- **Task to complete**
Copy the entries below exactly. Images do not belong in the copy.

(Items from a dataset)

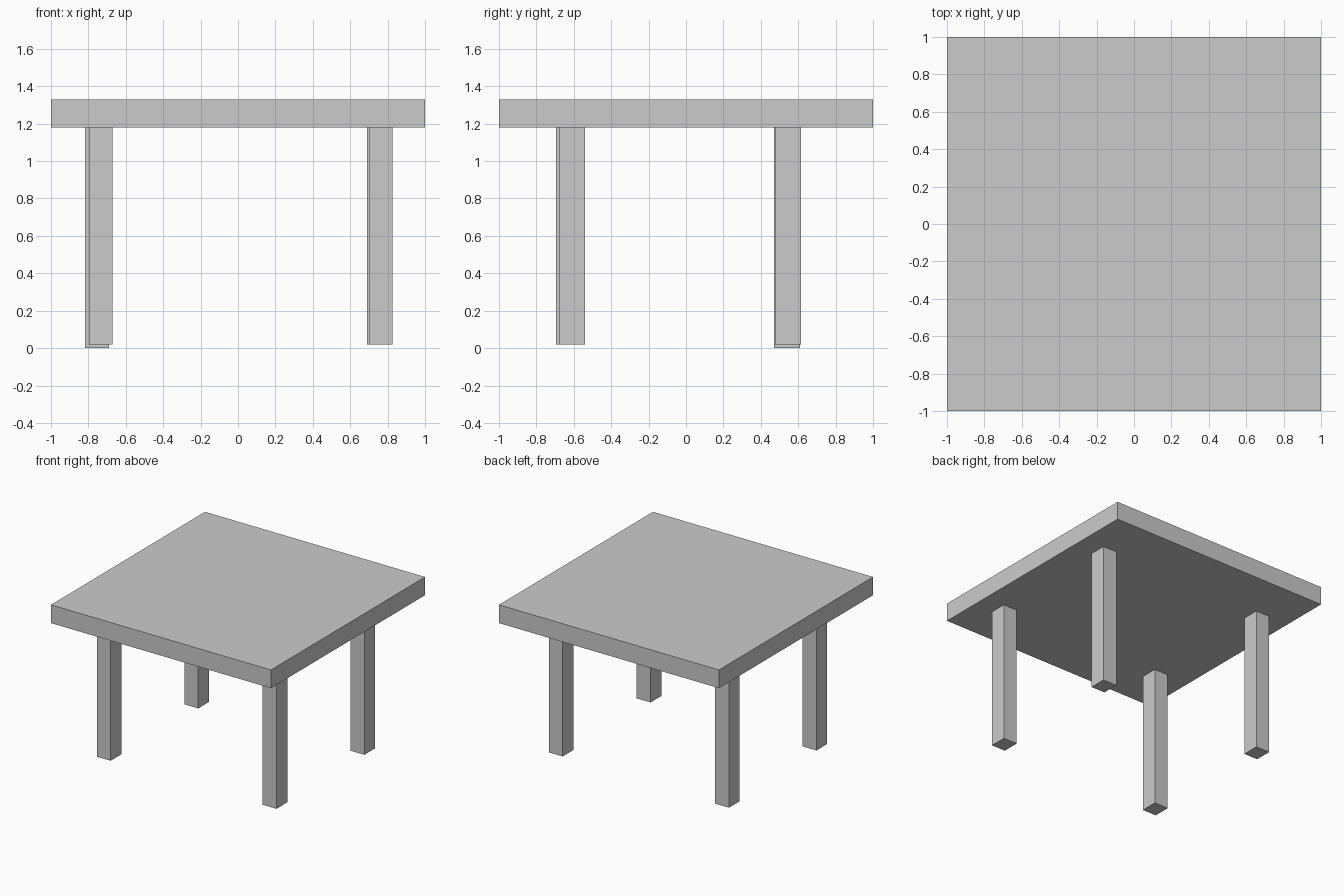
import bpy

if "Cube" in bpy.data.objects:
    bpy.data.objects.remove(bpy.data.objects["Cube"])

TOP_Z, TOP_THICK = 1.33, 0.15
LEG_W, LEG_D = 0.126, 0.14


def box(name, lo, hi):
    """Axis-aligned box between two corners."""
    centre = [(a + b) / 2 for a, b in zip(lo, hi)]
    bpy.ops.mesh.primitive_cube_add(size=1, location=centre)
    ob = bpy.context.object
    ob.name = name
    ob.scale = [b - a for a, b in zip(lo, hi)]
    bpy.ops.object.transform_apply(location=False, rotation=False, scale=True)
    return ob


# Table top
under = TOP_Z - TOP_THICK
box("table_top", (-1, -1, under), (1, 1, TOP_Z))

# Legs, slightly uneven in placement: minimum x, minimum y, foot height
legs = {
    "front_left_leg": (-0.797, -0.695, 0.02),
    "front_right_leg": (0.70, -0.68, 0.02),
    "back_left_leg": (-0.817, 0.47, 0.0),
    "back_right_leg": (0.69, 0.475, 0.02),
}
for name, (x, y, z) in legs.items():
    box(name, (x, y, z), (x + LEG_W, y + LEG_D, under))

- **Your response**
import bpy

if "Cube" in bpy.data.objects:
    bpy.data.objects.remove(bpy.data.objects["Cube"])

TOP_Z, TOP_THICK = 1.33, 0.15
LEG_W, LEG_D = 0.126, 0.14


def box(name, lo, hi):
    """Axis-aligned box between two corners."""
    centre = [(a + b) / 2 for a, b in zip(lo, hi)]
    bpy.ops.mesh.primitive_cube_add(size=1, location=centre)
    ob = bpy.context.object
    ob.name = name
    ob.scale = [b - a for a, b in zip(lo, hi)]
    bpy.ops.object.transform_apply(location=False, rotation=False, scale=True)
    return ob


# Table top
under = TOP_Z - TOP_THICK
box("table_top", (-1, -1, under), (1, 1, TOP_Z))

# Legs, slightly uneven in placement: minimum x, minimum y, foot height
legs = {
    "front_left_leg": (-0.797, -0.695, 0.02),
    "front_right_leg": (0.70, -0.68, 0.02),
    "back_left_leg": (-0.817, 0.47, 0.0),
    "back_right_leg": (0.69, 0.475, 0.02),
}
for name, (x, y, z) in legs.items():
    box(name, (x, y, z), (x + LEG_W, y + LEG_D, under))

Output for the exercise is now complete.